Understaffed, overworked and burdened with antiquated equipment, the 8,200-member force still hasn't recovered from the 1991 videotaped beating of black motorist Rodney King, or three days of race rioting that followed the 1992 state court acquittals of four white police officers accused of beating King.Now, according to trial attorneys and transcripts of taped interviews reviewed by The Associated Press, Fuhrman, a key witness at the murder trial of O.J. Simpson, boasts of beating suspected gang members in 1978 until their "faces were just mush."

Fuhrman also spews racial epithets and sexist remarks during the 12 hours of tape-recorded interviews he had with a screenwriting professor from 1985 to 1994.

Fuhrman gave conflicting accounts of the beating in transcripts reviewed by the AP, and his stories have been debunked by a police sergeant who was at the scene in 1978. Nonetheless, the tapes are an embarrassment to the LAPD.

They threw Simpson's trial into chaos last week, and created a public relations nightmare for city officials and Police Chief Willie Williams.

"It is outrageous to paint the entire men and women of this department . . . with this broad brush of accusation, particularly based on a report that neither the commissioner nor myself has had the opportunity to read," Williams told reporters Friday.

He joined Police Commission President Deirdre Hill in demanding to hear the Fuhrman tapes. The judge limited their release to attorneys in the case, but partial transcripts have leaked out.

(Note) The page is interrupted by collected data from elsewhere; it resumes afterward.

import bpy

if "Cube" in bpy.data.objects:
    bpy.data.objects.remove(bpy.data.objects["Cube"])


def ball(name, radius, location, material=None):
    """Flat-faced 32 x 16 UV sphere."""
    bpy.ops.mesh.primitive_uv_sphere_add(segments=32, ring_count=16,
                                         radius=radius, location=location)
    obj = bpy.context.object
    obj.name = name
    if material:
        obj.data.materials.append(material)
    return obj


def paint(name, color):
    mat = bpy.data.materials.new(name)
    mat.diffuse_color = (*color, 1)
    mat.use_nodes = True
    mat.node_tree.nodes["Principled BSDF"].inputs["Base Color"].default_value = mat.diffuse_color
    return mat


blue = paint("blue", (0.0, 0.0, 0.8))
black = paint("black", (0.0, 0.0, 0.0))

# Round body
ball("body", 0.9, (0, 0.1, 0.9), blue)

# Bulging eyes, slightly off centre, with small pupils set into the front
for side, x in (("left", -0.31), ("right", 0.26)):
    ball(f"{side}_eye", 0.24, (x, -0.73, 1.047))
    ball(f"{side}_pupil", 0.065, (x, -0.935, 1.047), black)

"Our officers say, `Let's do whatever's necessary to ensure the reputation that we are not a brutal, we're not a racist, an abusive organization," Williams said.

But just last month, the predominantly Hispanic neighborhood of Lincoln Heights erupted after police killed a 14-year-old boy who, officers said, pointed a gun.

Residents heaved rocks and bottles, claiming Jose Antonio Gutierrez carried only a flashlight. The shooting is under investigation.

And on Friday, the department was hit with another discrimination suit, on behalf of seven black officers, accusing the department of condoning racism by failing to stop retaliation "against its black officers who have complained about widespread, systematic racism with the department."

Also last week, a black police officers' organization even filed suit against the police union, calling it a "bastion of white supremacy" and claiming it routinely denies representation to black officers.

In May, a black sergeant filed a lawsuit claiming that, in over 21 years, he was repeatedly subjected to racial slurs and discrimination.

It's not as though the department is ignorant of its problems. It was given a mandate for reform by the Christopher Commission, an investigatory panel appointed after King's beating.

The commission uncovered evidence of widespread racism and sexism, including transcripts of radio messages in which officers called blacks "Zulus" and talked of raping women with police batons.

Four years later, many of the commission's recommendations for retraining officers and disciplining problem ones still exist only on paper.

"There is some frustration about implementation," department spokesman Tim McBride said last week. "But it's a very comprehensive training system and we'd rather do it right than do it in a substandard way."

The police union and many black community leaders refused to comment on the tapes.

"There is rumor, there is innuendo, but we haven't heard the tapes," said Police Protective League President Dennis Zine. "We're not making any comments until we hear the tapes. To do so would be very irresponsible."

Rank-and-file officers seemed to take news of the Fuhrman tapes in stride, though some were reluctant to talk about it.

"I don't even think about it," said a Hispanic officer at the 77th Street Division who refused to give his name.